    We flash back to Ash’s childhood and learn that when after her mother found out that her daughter’s spine didn’t work, she left her. Her grandmother told her that her mother left for the off world so that she could send money back. But she’s not angry anymore, she knows she belongs in Los Angeles and when we catch up with her she’s picking a lock and letting herself into a chop shop. Why? It’s the last place that was called from the Selwyn’s spinner – but why would a wealthy woman like Isobel Selwyn by hanging about a dump like this? Ash soon realizes she isn’t alone in here – she asks the man about a call he got, he admits Isobel called the night before, wanting info on a birthmark removal. She told him she was on her way home.

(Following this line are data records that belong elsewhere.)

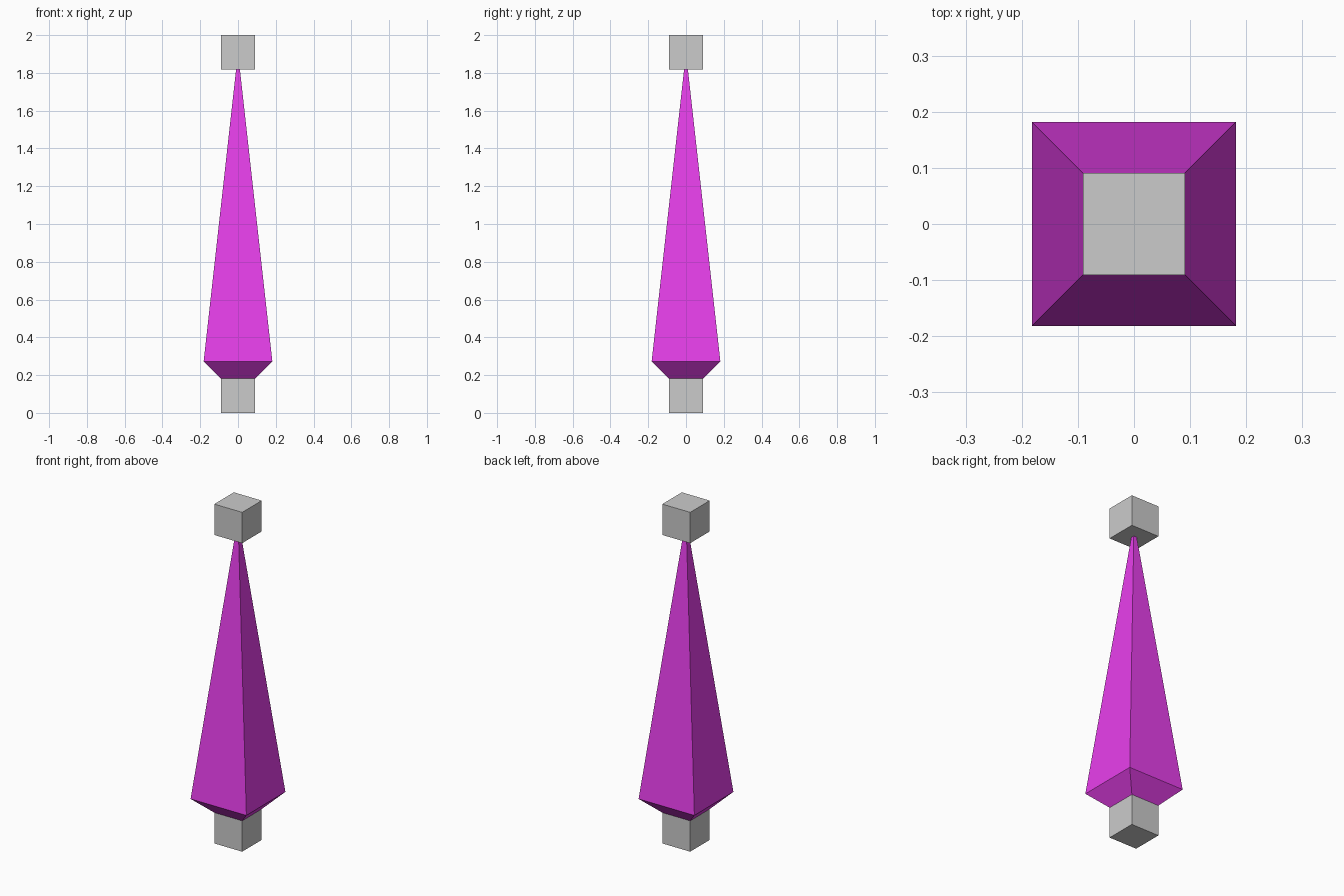
import bpy
import bmesh

if "Cube" in bpy.data.objects:
    bpy.data.objects.remove(bpy.data.objects["Cube"])

UNIT = 2 / 11          # cube edge; the bone spans the two cube centres
HALF = UNIT / 2


def add_cube(name, z):
    bpy.ops.mesh.primitive_cube_add(size=UNIT, location=(0, 0, z))
    bpy.context.object.name = name


# Joint cubes at both ends
add_cube("bottom_joint", HALF)
add_cube("top_joint", 2 - HALF)

# Stretched octahedron: square ring with a point below and above
bm = bmesh.new()
ring = [bm.verts.new((x * UNIT, y * UNIT, 1.5 * UNIT))
        for x, y in ((-1, -1), (1, -1), (1, 1), (-1, 1))]
low = bm.verts.new((0, 0, HALF))
high = bm.verts.new((0, 0, 2 - HALF))
for i, a in enumerate(ring):
    b = ring[(i + 1) % 4]
    bm.faces.new((a, b, high))
    bm.faces.new((b, a, low))
mesh = bpy.data.meshes.new("tapered_shaft")
bm.to_mesh(mesh)
bm.free()
shaft = bpy.data.objects.new("tapered_shaft", mesh)
bpy.context.collection.objects.link(shaft)

# Magenta shaft colour
magenta = bpy.data.materials.new("magenta")
magenta.diffuse_color = (0.8, 0.05, 0.83, 1)
magenta.use_nodes = True
magenta.node_tree.nodes["Principled BSDF"].inputs["Base Color"].default_value = magenta.diffuse_color
mesh.materials.append(magenta)
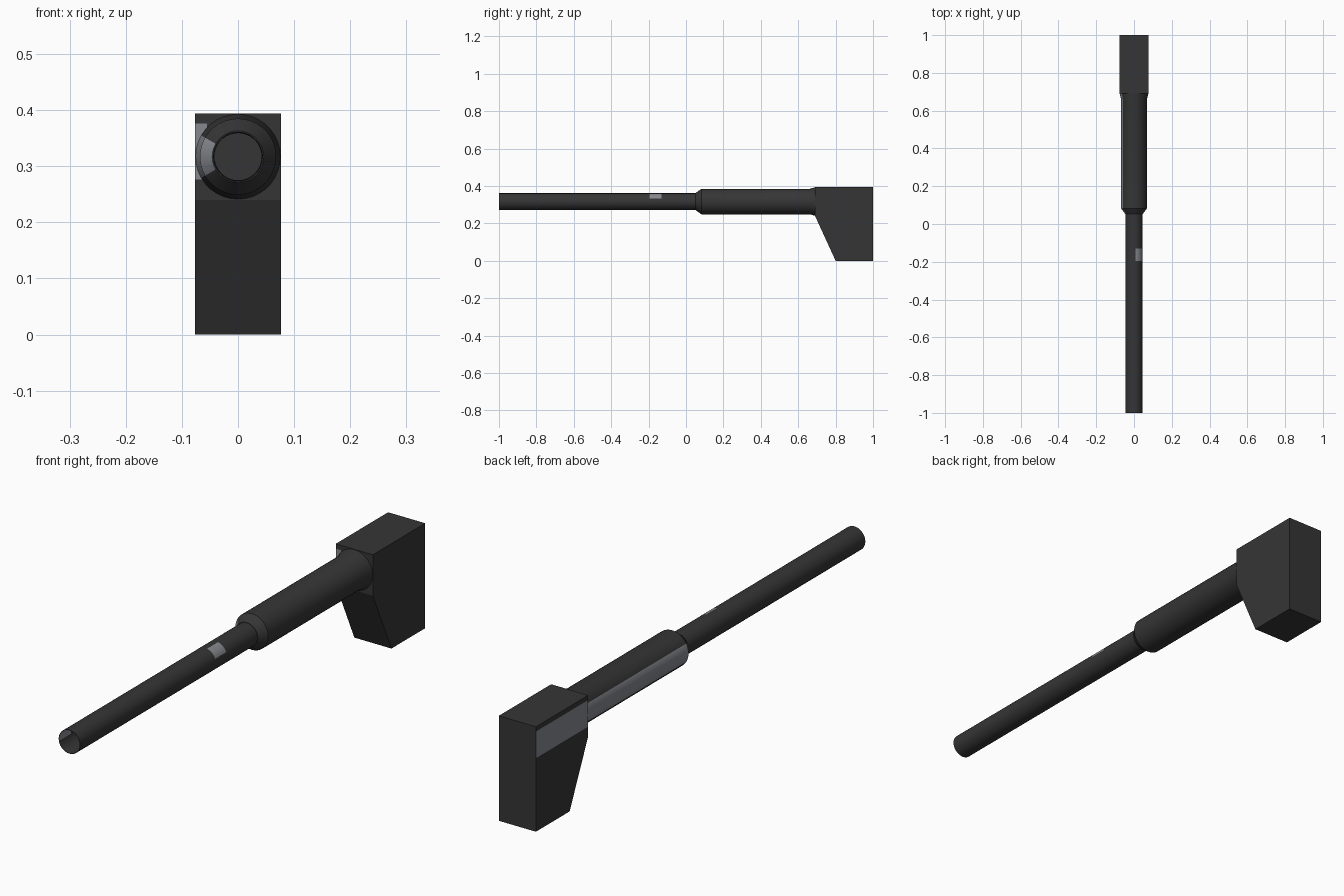
import bpy, bmesh, math
from mathutils import Vector

if "Cube" in bpy.data.objects:
    bpy.data.objects.remove(bpy.data.objects["Cube"])

AXIS_Z = 0.317   # height of the barrel axis
SEG = 36


def material(name, rgb):
    m = bpy.data.materials.new(name)
    m.diffuse_color = (*rgb, 1)
    m.use_nodes = True
    m.node_tree.nodes["Principled BSDF"].inputs["Base Color"].default_value = m.diffuse_color
    return m


MATS = [material("dark_metal", (0.036, 0.036, 0.036)),
        material("worn_grey", (0.24, 0.25, 0.275))]


def finish(bm, name, angle):
    bmesh.ops.recalc_face_normals(bm, faces=bm.faces[:])
    mesh = bpy.data.meshes.new(name)
    bm.to_mesh(mesh)
    bm.free()
    for m in MATS:
        mesh.materials.append(m)
    ob = bpy.data.objects.new(name, mesh)
    bpy.context.collection.objects.link(ob)
    bpy.ops.object.select_all(action='DESELECT')
    ob.select_set(True)
    bpy.context.view_layer.objects.active = ob
    bpy.ops.object.shade_smooth_by_angle(angle=math.radians(angle))
    return ob


def lathe(name, profile, is_grey):
    """Turn (y, radius) pairs around the barrel axis; is_grey(band, degrees)."""
    bm = bmesh.new()
    rings = []
    for y, r in profile:
        rings.append([bm.verts.new((r * math.cos(2 * math.pi * i / SEG), y,
                                    AXIS_Z + r * math.sin(2 * math.pi * i / SEG)))
                      for i in range(SEG)])
    for band in range(len(rings) - 1):
        a, b = rings[band], rings[band + 1]
        for i in range(SEG):
            j = (i + 1) % SEG
            f = bm.faces.new((a[i], a[j], b[j], b[i]))
            f.material_index = int(is_grey(band, (i + 0.5) * 360 / SEG))
    bm.faces.new(rings[0])
    bm.faces.new(rings[-1])
    return finish(bm, name, 30)


# Barrel: hollow muzzle, then the outer tube with a small worn patch
lathe("barrel",
      [(-0.75, 0.042), (-0.93, 0.042), (-1.0, 0.043), (-1.0, 0.0445),
       (-0.195, 0.0445), (-0.13, 0.0445), (0.08, 0.0445)],
      lambda band, d: (band == 4 and 20 < d < 80) or (band == 1 and 130 < d < 190))

# Sleeve: chamfered front, flared where it meets the stock, stripe on the left
lathe("sleeve",
      [(0.052, 0.046), (0.082, 0.068), (0.66, 0.068), (0.695, 0.077), (0.72, 0.077)],
      lambda band, d: 150 < d < 210)

# Stock block: side profile extruded across x
bm = bmesh.new()
profile = [(0.69, 0.394), (1.0, 0.394), (1.0, 0.0), (0.80, 0.0), (0.69, 0.24)]
face = bm.faces.new([bm.verts.new((-0.077, y, z)) for y, z in profile])
ext = bmesh.ops.extrude_face_region(bm, geom=[face])
bmesh.ops.translate(bm, vec=(0.154, 0, 0),
                    verts=[v for v in ext["geom"] if isinstance(v, bmesh.types.BMVert)])
# cut lines for the painted side stripe
for co, no in (((0, 0, 0.276), (0, 0, 1)), ((0, 0, 0.376), (0, 0, 1)),
               ((-0.055, 0, 0), (1, 0, 0))):
    bmesh.ops.bisect_plane(bm, geom=bm.verts[:] + bm.edges[:] + bm.faces[:],
                           plane_co=Vector(co), plane_no=Vector(no))
for f in bm.faces:
    c = f.calc_center_median()
    f.material_index = int(c.x < -0.055 and 0.277 < c.z < 0.375 and c.y < 0.99)
finish(bm, "stock_block", 20)
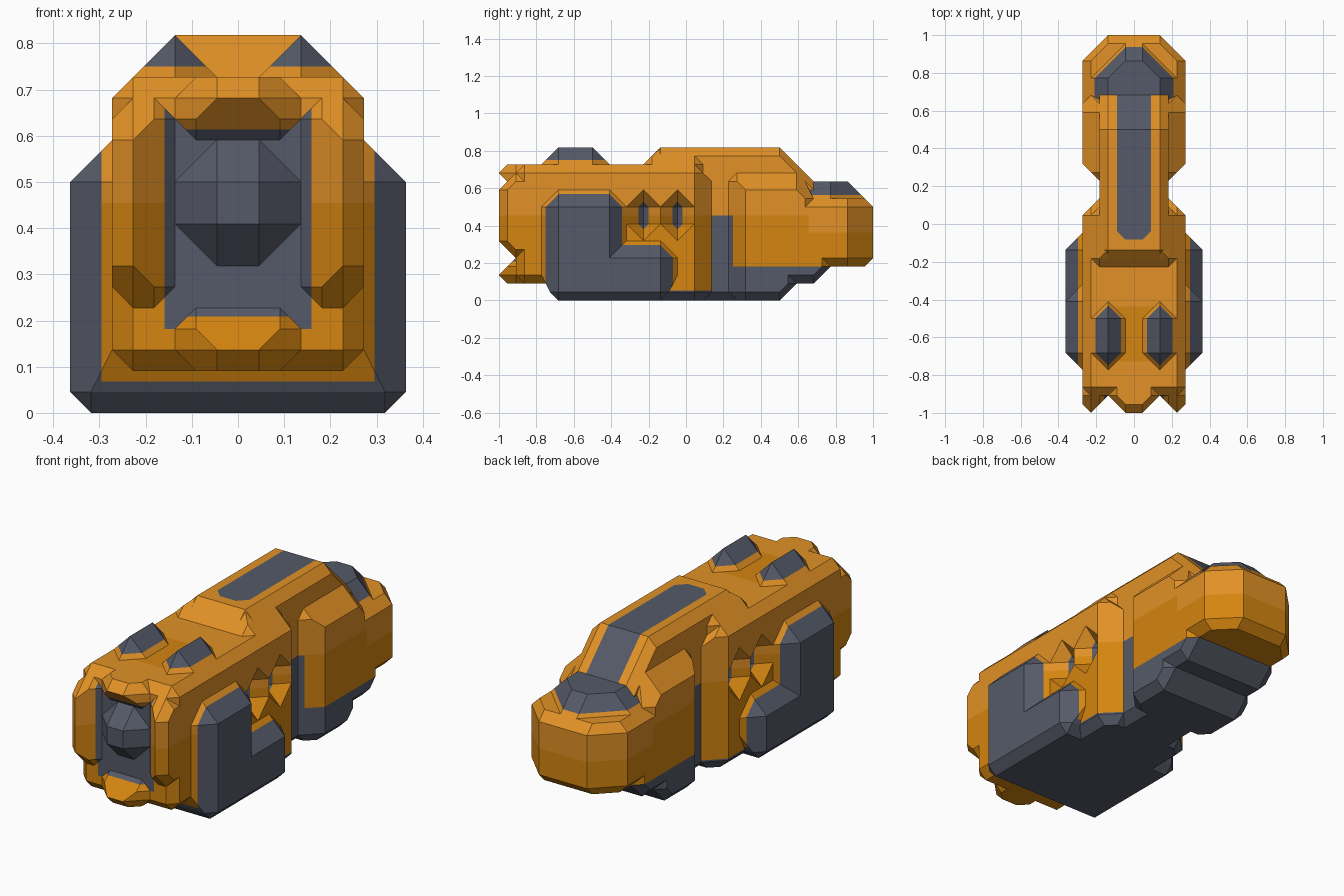
import bpy, bmesh
from mathutils import Vector

if "Cube" in bpy.data.objects:
    bpy.data.objects.remove(bpy.data.objects["Cube"])

U = 1 / 11          # the model sits on a grid of 22 cells along its length


def material(name, rgb):
    m = bpy.data.materials.new(name)
    m.diffuse_color = (*rgb, 1)
    m.use_nodes = True
    m.node_tree.nodes["Principled BSDF"].inputs["Base Color"].default_value = m.diffuse_color
    return m


MATS = [material("orange", (0.752, 0.283, 0.019)),
        material("deep_orange", (0.66, 0.235, 0.005)),
        material("slate", (0.091, 0.102, 0.138))]
LIGHT, DEEP, DARK = 0, 1, 2


def box(x, y0, y1, z0, z1, r=0.5):
    """Box grown by r along each axis, so its edges come out chamfered; x is half width or a range."""
    x0, x1 = x if isinstance(x, tuple) else (-x, x)
    grow = [Vector(d) * r for d in ((1, 0, 0), (-1, 0, 0), (0, 1, 0), (0, -1, 0), (0, 0, 1), (0, 0, -1))]
    return [Vector((a, b, c)) + g for a in (x0, x1) for b in (y0, y1) for c in (z0, z1) for g in grow]


def hull(name, *boxes):
    """One convex faceted block wrapped round the given boxes."""
    bm = bmesh.new()
    for b in boxes:
        for p in b:
            bm.verts.new(p)
    bmesh.ops.remove_doubles(bm, verts=bm.verts, dist=1e-4)
    bmesh.ops.convex_hull(bm, input=bm.verts)
    bmesh.ops.delete(bm, geom=[v for v in bm.verts if not v.link_faces], context='VERTS')
    bmesh.ops.dissolve_limit(bm, angle_limit=0.01, verts=bm.verts, edges=bm.edges)
    bmesh.ops.recalc_face_normals(bm, faces=bm.faces)
    me = bpy.data.meshes.new(name)
    bm.to_mesh(me)
    bm.free()
    ob = bpy.data.objects.new(name, me)
    bpy.context.collection.objects.link(ob)
    return ob


def orange(c):
    """Deeper orange on the lower half, dropping towards the tail."""
    return DEEP if c.z < (5 if c.y < 7.2 else 4) else LIGHT


def finish(ob, rule, cuts=(), mirror=False):
    """Cut the colour borders into the mesh, colour the faces by rule, scale to size."""
    bm = bmesh.new()
    bm.from_mesh(ob.data)
    for normal, d in list(cuts) + [((0, 0, 1), 5), ((0, 0, 1), 4), ((0, 1, 0), 7.2)]:
        n = Vector(normal)
        bmesh.ops.bisect_plane(bm, geom=bm.verts[:] + bm.edges[:] + bm.faces[:],
                               plane_co=n * d / n.length_squared, plane_no=n)
    ob.data.materials.clear()
    for m in MATS:
        ob.data.materials.append(m)
    for f in bm.faces:
        f.material_index = rule(f.calc_center_median())
    bmesh.ops.scale(bm, vec=(U, U, U), verts=bm.verts)
    bm.to_mesh(ob.data)
    bm.free()
    if mirror:
        ob.modifiers.new("mirror", 'MIRROR').use_mirror_merge = False


X, Y, Z = (1, 0, 0), (0, 1, 0), (0, 0, 1)


def both(d):
    return [(X, d), (X, -d)]


# Front body, with four diamond-shaped pits cut into its sides
body = hull("front_body", box(2.5, -9.5, 0.5, 1.5, 7.5), box(2, 0.5, 1, 1.5, 7))
cutters = []
for side in (3, -3):
    for y in (-2.5, -0.5):
        c = hull("pit_cutter", box((side, side), y, y, 4.5, 5.5, 1))
        c.hide_render = True
        cutters.append(c)
        mod = body.modifiers.new("pit", 'BOOLEAN')
        mod.object, mod.operation, mod.solver = c, 'DIFFERENCE', 'EXACT'
bpy.context.view_layer.update()
cut = bpy.data.meshes.new_from_object(body.evaluated_get(bpy.context.evaluated_depsgraph_get()))
body.modifiers.clear()
body.data = cut
for c in cutters:
    bpy.data.objects.remove(c)


def body_rule(c):
    if c.y < -9.9 and abs(c.x) < 1.75 and 2 < c.z < 7:
        return DARK                                         # grille recess
    if -4 < c.y < 0.2 and 2 < abs(c.x) < 2.3 and 4.2 < c.z < 5.8:
        return DARK                                         # pit floors
    if c.z > 7.95 and -8 < c.y < -4.8 and abs(c.x) < 1.75:
        return DEEP                                         # patch between the lamps
    return orange(c)


finish(body, body_rule, both(1.75) + both(2.3) + [(Z, 2), (Z, 7), (Y, -8), (Y, -4.8)])

# Front face: posts, brow, lip and nose
finish(hull("front_post", box((2.5, 2.5), -10.5, -10.5, 3.5, 6.5), box((2, 2.5), -10, -9.5, 3, 7)),
       lambda c: DARK if c.x < 1.75 else orange(c), [(X, 1.75)], True)
finish(hull("brow", box(0.5, -10.5, -10.5, 7.5, 7.5), box(1, -10, -9.5, 7, 7.5)),
       lambda c: DARK if c.z < 6.75 else LIGHT, [(Z, 6.75)])
finish(hull("lower_lip", box(0.5, -10.5, -10.5, 1.5, 1.5), box(1, -10, -9.5, 1.5, 2)),
       lambda c: DARK if c.z > 2.3 else DEEP, [(Z, 2.3)])
finish(hull("nose", box(0.5, -10, -10, 4.5, 5.5, 1)), lambda c: DARK)

# Roof lamps
finish(hull("roof_lamp", box((1.5, 1.5), -7.5, -5.5, 8, 8, 1)),
       lambda c: DARK if c.z > 8.25 else LIGHT, [(Z, 8.25)], True)


# Fenders: tall front part and low step behind, joined by the chassis
def fender_rule(c):
    return DARK if abs(c.x) > 3.25 or c.z < 0.75 else orange(c)


fender_cuts = both(3.25) + [(Z, 0.75)]
finish(hull("tall_fender", box((2, 3), -7.5, -4.5, 2, 5.5, 1), box((2, 3.5), -7.5, -4.5, 0.5, 1.5)),
       fender_rule, fender_cuts, True)
finish(hull("low_step", box(3, -7.5, -1.5, 1.5, 2.5, 1), box(3.5, -7.5, -1.5, 0.5, 1.5)),
       fender_rule, fender_cuts)
finish(hull("chassis", box(2.5, -7.5, 0.5, 0.5, 1.5), box(2, 0.5, 1, 0.5, 1.5)),
       lambda c: DARK if c.z < 0.6 else DEEP, [(Z, 0.6)])

# Narrow neck between the front and rear
finish(hull("neck", box(1.5, 0, 3.5, 0.5, 7.5)), lambda c: DARK if c.z < 5 else LIGHT)

# Cabin with a dark stripe running along the roof and down the back
finish(hull("cabin", box(1.5, -1.5, 5.5, 6.5, 8.5), box(1.5, -1, 7.5, 6.5, 6.5)),
       lambda c: DARK if c.y > -0.9 and abs(c.x) < 1 and abs(c.x) - c.y < 1.4 and c.z > 6.2 else LIGHT,
       both(1) + [(Y, -0.9), ((1, -1, 0), 1.4), ((-1, -1, 0), 1.4)])
finish(hull("cabin_shoulder", box(1.5, -1.5, 0, 8, 8.45), box(2, -2, 0.5, 7.5, 8)), lambda c: LIGHT)


# Rear body: shoulders, tail and stepped keel
def rear_rule(c):
    return DARK if c.z < 2 or (c.y < 2.75 and c.z < 5) else orange(c)


rear_cuts = [(Z, 2), (Y, 2.75)]
finish(hull("rear_shoulder", box(2.5, 3.5, 6.5, 2.5, 6.5), box(2, 3, 6.5, 2.5, 7), box(2.5, 3.5, 7, 2.5, 6)),
       rear_rule, rear_cuts)
finish(hull("tail", box(2.5, 3.5, 9.5, 2.5, 5.5), box(1.5, 3.5, 10.5, 2.5, 5.5)), rear_rule, rear_cuts)
finish(hull("keel_front", box(2.5, 3.5, 5.5, 0.5, 2.5), box(2, 3, 5.5, 0.5, 2.5), box(2.5, 3.5, 6, 1, 2.5)),
       rear_rule, rear_cuts)
finish(hull("keel_rear", box(2.5, 3.5, 7.5, 1.5, 2.5), box(2.5, 3.5, 8, 2, 2.5)), rear_rule, rear_cuts)

# Dark raised cap on the tail
finish(hull("tail_cap", box(1.5, 6.5, 8.5, 6, 6, 1), box(0.5, 6.5, 9.5, 6, 6, 1)),
       lambda c: DARK if c.z > 6.2 else LIGHT, [(Z, 6.2)])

    Meanwhile, Isobel and Cleo continue to make their way through the underbelly of the city. As Cleo sleeps in her mother’s arms we learn through Isobel’s narration that her daughter, if she’s lucky, will never see her father again. Someone named The Skin sent her down here to make contact with The Lung, a portly middle-aged woman who has been expecting them.

    Ash wonders what was up with the guy at the chop shop – he was unusually forthcoming and that makes her suspicious. She pulls some strings and has him followed and she’s given an address where he was last scene, a dumpy hotel called the Carleton. She speaks to a Mr. Bellingham who instantly sets off some red flags. He cops to being a replicant, having had work done by The Skin to age himself, so that could live out his final seventeen months in the city. Just as the subject changes to the Selwyn’s, he attacks.

    The potential this series showed with the first issue is perfectly matched with this second chapter. As the mystery behind the Selwyn’s going underground is explored, so too is Ash’s background. Characters are becoming more fleshed out, and therefore more interesting, and the end result is an increasingly tense, gripping story. Michael Green and Mike Johnson have, so far, done an excellent job of bringing the world of the movie that inspired this series to the page, it just feels right. The story is gritty and noirish, but it’s got that requisite sci-fi elements and cyberpunk themes running through it that you would hope for. The dialogue seems real enough to work, and the story is smart enough to ask its readers to pay attention – things get a little dense here, but in the best way possible. There are layers being slowly peeled back here and what we’re seeing exposed under those layers turns out to be quite interesting.

    Andres Guinaldo’s artwork is beautiful. Rich in detail, the layouts are great – movement is portrayed really well and the flow of the panels works really well. There’s a lot of little intricacies worked into the visuals here, not just in the human and not so human characters but the vehicles, the buildings, the wardrobe – even the weapons. Marco Lesko’s coloring work does an excellent job of bringing the penciled artwork to vivid life, enhancing the mood and the atmosphere of the book immensely.

    At only two issues in, this one is already proving to be an addictive read.